Besides this, it can be difficult if people don’t understand what it takes to practice triathlon at an elite level. Unfortunately, I don’t have the same time to nurture my friendships as other people at my age have, and this can be difficult for some to understand.
Thor: At the moment my biggest issue is the finances behind triathlon. It’s an insanely expensive and demanding sport that very few in the world can make a good living from. You have to train 30-40 hours a week – and this is every single week all year round, if you want to be the best. That’s why it’s so difficult to take an education or work a full-time job next to.
What drives you?
What drives us is definitely our goals – we love winning and pushing our boundaries. It’s such a special feeling, when all your hard work pays off in a competition – and it’s this feeling we chase every single day. We love training, and training brings us joy. We couldn’t even imagine a life without being physically active.
How do you deal with off-days?
On off-days we remember why train as hard as we do. We remind ourselves of our goals and ambitions and think back at all the great experiences and races we’ve had through the years. It also really helps to have a great training buddy, who can motivate you to work hard. But of course, it’s still not every single workout that’s just perfect – you can’t avoid having bad days. But if we are feeling really down, we talk to our coach and perhaps turn down the intensity level or length of the workout session that day.

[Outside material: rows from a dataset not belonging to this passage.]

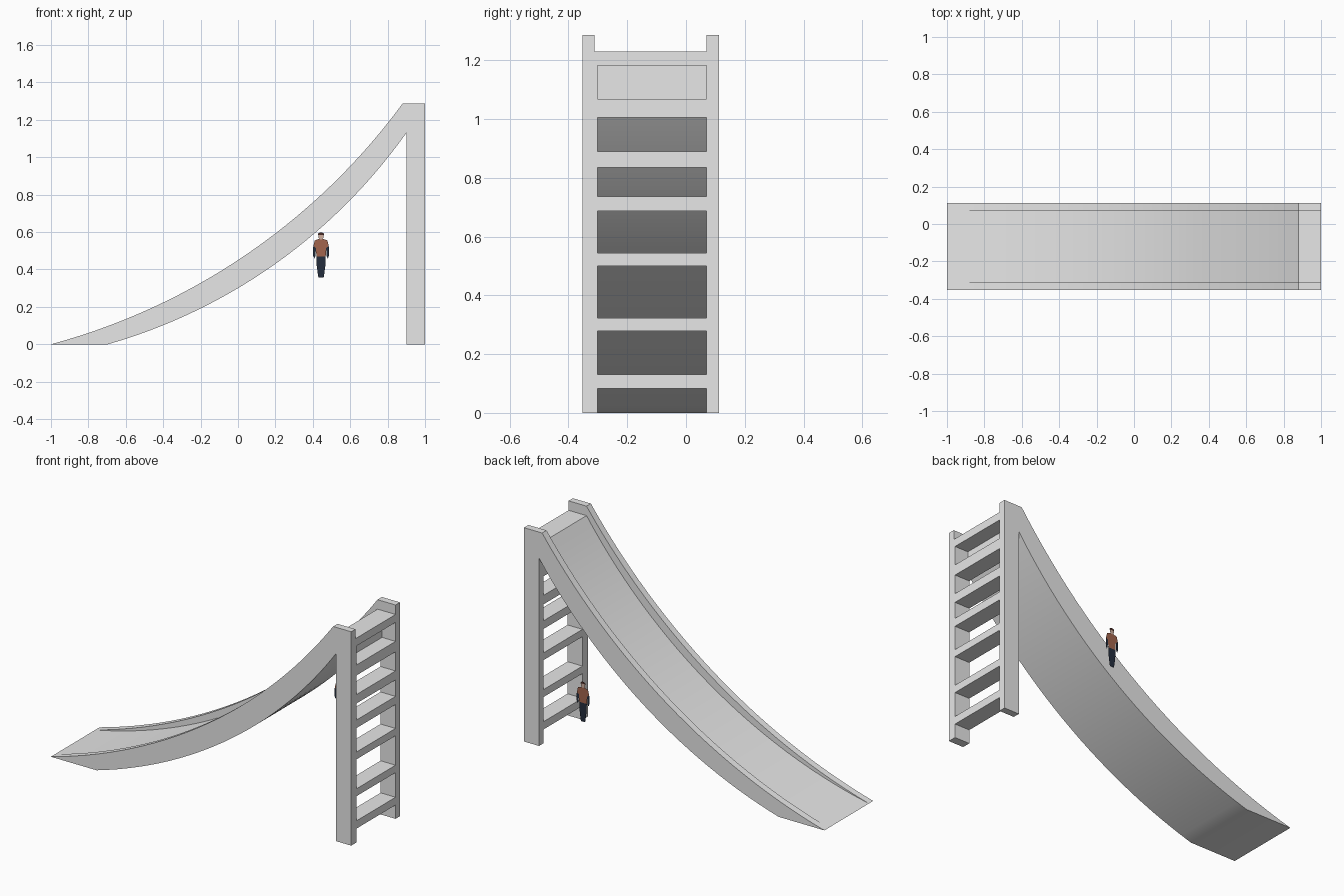
import bpy, bmesh, math
from mathutils import Vector

cube = bpy.data.objects.get("Cube")
if cube:
    bpy.data.objects.remove(cube, do_unlink=True)


def material(name, rgb):
    m = bpy.data.materials.new(name)
    m.use_nodes = True
    m.diffuse_color = (*rgb, 1)
    m.node_tree.nodes["Principled BSDF"].inputs["Base Color"].default_value = (*rgb, 1)
    return m


grey = material("light grey", (0.8, 0.8, 0.8))
rust = material("rust shirt", (0.36, 0.13, 0.075))
navy = material("dark navy", (0.017, 0.027, 0.047))
skin = material("skin", (0.62, 0.42, 0.34))
hair = material("dark brown hair", (0.07, 0.025, 0.02))


def plate(name, outline, y, mat, depth=0):
    """Fill an x-z outline at y and, given a depth, extrude it towards +y."""
    bm = bmesh.new()
    face = bm.faces.new([bm.verts.new((x, y, z)) for x, z in outline])
    if depth:
        moved = bmesh.ops.extrude_face_region(bm, geom=[face])["geom"]
        verts = [v for v in moved if isinstance(v, bmesh.types.BMVert)]
        bmesh.ops.translate(bm, verts=verts, vec=(0, depth, 0))
        bmesh.ops.recalc_face_normals(bm, faces=bm.faces)
    mesh = bpy.data.meshes.new(name)
    bm.to_mesh(mesh)
    bm.free()
    mesh.materials.append(mat)
    obj = bpy.data.objects.new(name, mesh)
    bpy.context.collection.objects.link(obj)
    return obj


def box(x0, x1, z0, z1):
    return [(x0, z0), (x1, z0), (x1, z1), (x0, z1)]


def arc(a, b, c, steps=28):
    """Points on the circle from a through b to c."""
    a, b, c = Vector(a), Vector(b), Vector(c)
    u, v = b - a, c - a
    d = 2 * (u.x * v.y - u.y * v.x)
    centre = a + Vector((v.y * u.length_squared - u.y * v.length_squared,
                         u.x * v.length_squared - v.x * u.length_squared)) / d
    r = (a - centre).length
    start, end = (math.atan2(*(p - centre).yx) for p in (a, c))
    angles = [start + (end - start) * i / steps for i in range(steps + 1)]
    return [(centre.x + r * math.cos(t), centre.y + r * math.sin(t)) for t in angles]


RIGHT, LEFT = -0.352, 0.112
IN_RIGHT, IN_LEFT = -0.311, 0.07
POST_IN = -0.301
rail_top = arc((-1, 0), (0, 0.45), (0.88, 1.287))
floor = arc((-1, 0), (-0.3, 0.232), (0.88, 1.23))
underside = arc((0.9, 1.13), (0, 0.3), (-0.695, 0))

# Side panels: rail and ladder post in one piece
side = rail_top + [(1, 1.287), (1, 0), (0.9, 0)] + underside
smooth = [plate("right_side", side, RIGHT, grey, IN_RIGHT - RIGHT),
          plate("left_side", side, IN_LEFT, grey, LEFT - IN_LEFT)]

# Sliding bed with the top deck and the wall behind the top opening
bed = floor + [(1, 1.23), (1, 1.182), (0.91, 1.182),
               (0.91, 1.06), (0.9, 1.06)] + underside
smooth.append(plate("slide_bed", bed, IN_RIGHT, grey, IN_LEFT - IN_RIGHT))

# The right post is a little wider than its rail
plate("right_post_lining", box(0.9, 1, 0, 1.182), IN_RIGHT, grey, POST_IN - IN_RIGHT)

# Ladder rungs
rungs = [(0.083, 0.13), (0.278, 0.323), (0.5, 0.544),
         (0.688, 0.737), (0.836, 0.89), (1.005, 1.068)]
for i, (z0, z1) in enumerate(rungs):
    plate(f"rung_{i + 1}", box(0.9, 1, z0, z1), POST_IN, grey, IN_LEFT - POST_IN)

for obj in bpy.context.selected_objects:
    obj.select_set(False)
for obj in smooth:
    obj.select_set(True)
bpy.context.view_layer.objects.active = smooth[0]
bpy.ops.object.shade_smooth_by_angle(angle=math.radians(20))

# Flat standing figure; outlines are relative to its centre line
CX = 0.444


def figure_part(name, outline, mat, mirror=1):
    pts = [(CX + mirror * x, z) for x, z in outline]
    plate(name, pts if mirror > 0 else pts[::-1], 0.345, mat)


figure_part("figure_hair", [(-0.016, 0.584), (0.016, 0.584), (0.015, 0.592),
                            (0.007, 0.597), (-0.007, 0.597), (-0.015, 0.592)], hair)
figure_part("figure_face", [(-0.006, 0.56), (0.006, 0.56), (0.012, 0.568),
                            (0.015, 0.584), (-0.015, 0.584), (-0.012, 0.568)], skin)
figure_part("figure_shirt", [(-0.025, 0.47), (0.025, 0.47), (0.027, 0.515), (0.041, 0.525),
                             (0.034, 0.555), (0.006, 0.565), (-0.006, 0.565),
                             (-0.034, 0.555), (-0.041, 0.525), (-0.027, 0.515)], rust)
for label, s in (("left", 1), ("right", -1)):
    figure_part(f"figure_{label}_arm", [(0.03, 0.47), (0.036, 0.458), (0.043, 0.475),
                                        (0.043, 0.51), (0.041, 0.525), (0.027, 0.515)], navy, s)
    figure_part(f"figure_{label}_leg", [(0, 0.357), (0.014, 0.357), (0.017, 0.375),
                                        (0.023, 0.42), (0.025, 0.47), (0, 0.47)], navy, s)
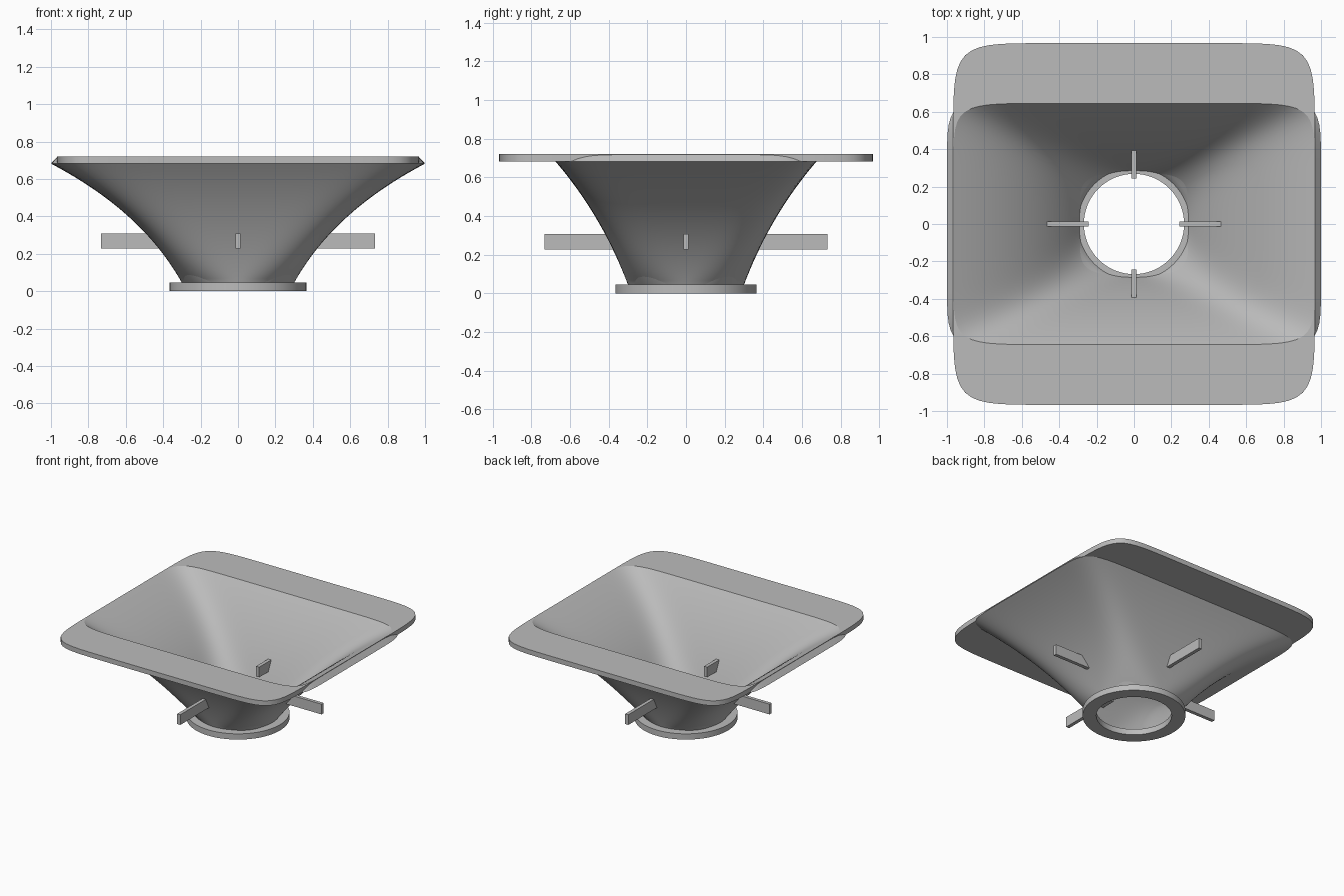
import bpy, bmesh, math
from mathutils import Matrix

cube = bpy.data.objects.get("Cube")
if cube:
    bpy.data.objects.remove(cube, do_unlink=True)

grey = bpy.data.materials.new("plain_grey")
grey.use_nodes = True
colour = (0.5, 0.5, 0.5, 1)
grey.diffuse_color = colour
grey.node_tree.nodes["Principled BSDF"].inputs["Base Color"].default_value = colour

SEGMENTS = 192
STEPS = 28


def ring(a, b, z, n=2.0):
    """Superellipse outline: n = 2 is round, a larger n is squarer."""
    points = []
    for i in range(SEGMENTS):
        t = math.tau * i / SEGMENTS
        c, s = math.cos(t), math.sin(t)
        r = (abs(c / a) ** n + abs(s / b) ** n) ** (-1 / n)
        points.append((r * c, r * s, z))
    return points


def finish(name, bm, smooth=True):
    bmesh.ops.recalc_face_normals(bm, faces=bm.faces)
    mesh = bpy.data.meshes.new(name)
    bm.to_mesh(mesh)
    bm.free()
    obj = bpy.data.objects.new(name, mesh)
    bpy.context.collection.objects.link(obj)
    mesh.materials.append(grey)
    if smooth:
        bpy.ops.object.select_all(action='DESELECT')
        obj.select_set(True)
        bpy.context.view_layer.objects.active = obj
        bpy.ops.object.shade_smooth_by_angle(angle=math.radians(30))
    return obj


def loft(name, rings):
    """Skin a closed loop of rings into a hollow solid."""
    bm = bmesh.new()
    loops = [[bm.verts.new(p) for p in r] for r in rings]
    for k, low in enumerate(loops):
        high = loops[(k + 1) % len(loops)]
        for i in range(SEGMENTS):
            j = (i + 1) % SEGMENTS
            bm.faces.new((low[i], low[j], high[j], high[i]))
    return finish(name, bm)


def flare(throat, a, b, z0, z1, z_start):
    """Exponential flare from a round throat to a squared mouth."""
    rings = []
    for k in range(STEPS + 1):
        z = z_start + (z1 - z_start) * k / STEPS
        t = (z - z0) / (z1 - z0)
        rings.append(ring(throat * (a / throat) ** t, throat * (b / throat) ** t,
                          z, 2 + 8 * max(t, 0)))
    return rings


# Horn wall with a slanted rim
outer = flare(0.30, 1.0, 0.675, 0.045, 0.682, 0.02)
inner = flare(0.27, 0.965, 0.645, 0.0, 0.72, 0.02)
loft("horn", outer + inner[::-1])

# Squared mouth flange
loft("mouth_flange", [ring(0.967, 0.967, 0.682, 10), ring(0.967, 0.967, 0.72, 10),
                      ring(0.965, 0.645, 0.72, 10), ring(0.965, 0.645, 0.682, 10)])

# Round throat collar
loft("throat_collar", [ring(0.365, 0.365, 0), ring(0.365, 0.365, 0.045),
                       ring(0.268, 0.268, 0.045), ring(0.268, 0.268, 0)])

# Four fins passing through the wall
for k, side in enumerate(("left", "back", "right", "front")):
    bm = bmesh.new()
    bmesh.ops.create_cube(bm, size=1)
    bmesh.ops.scale(bm, vec=(0.49, 0.027, 0.08), verts=bm.verts)
    bmesh.ops.translate(bm, vec=(0.488, 0, 0.268), verts=bm.verts)
    bmesh.ops.rotate(bm, verts=bm.verts, matrix=Matrix.Rotation(k * math.pi / 2, 3, 'Z'))
    finish(side + "_fin", bm, smooth=False)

It can also help to focus on other things – like technique for instance.
What are your dreams/ambitions?
Sif: My biggest dream is to become world champion and win the Olympics someday. This would be the biggest dream, but in addition, I have many sub-goals that can be motivating in the short run.
Thor: My ambitions for 2021 is to win a bigger international competition such as IRONMAN 70.3, and thereby qualifying for the World Championship. In the long run my ambition is to win Ironman world championship on Hawaii. It’s a place that has always fascinated me and a race dream to win some day.
Follow Sif and Thor towards their dreams on Instagram: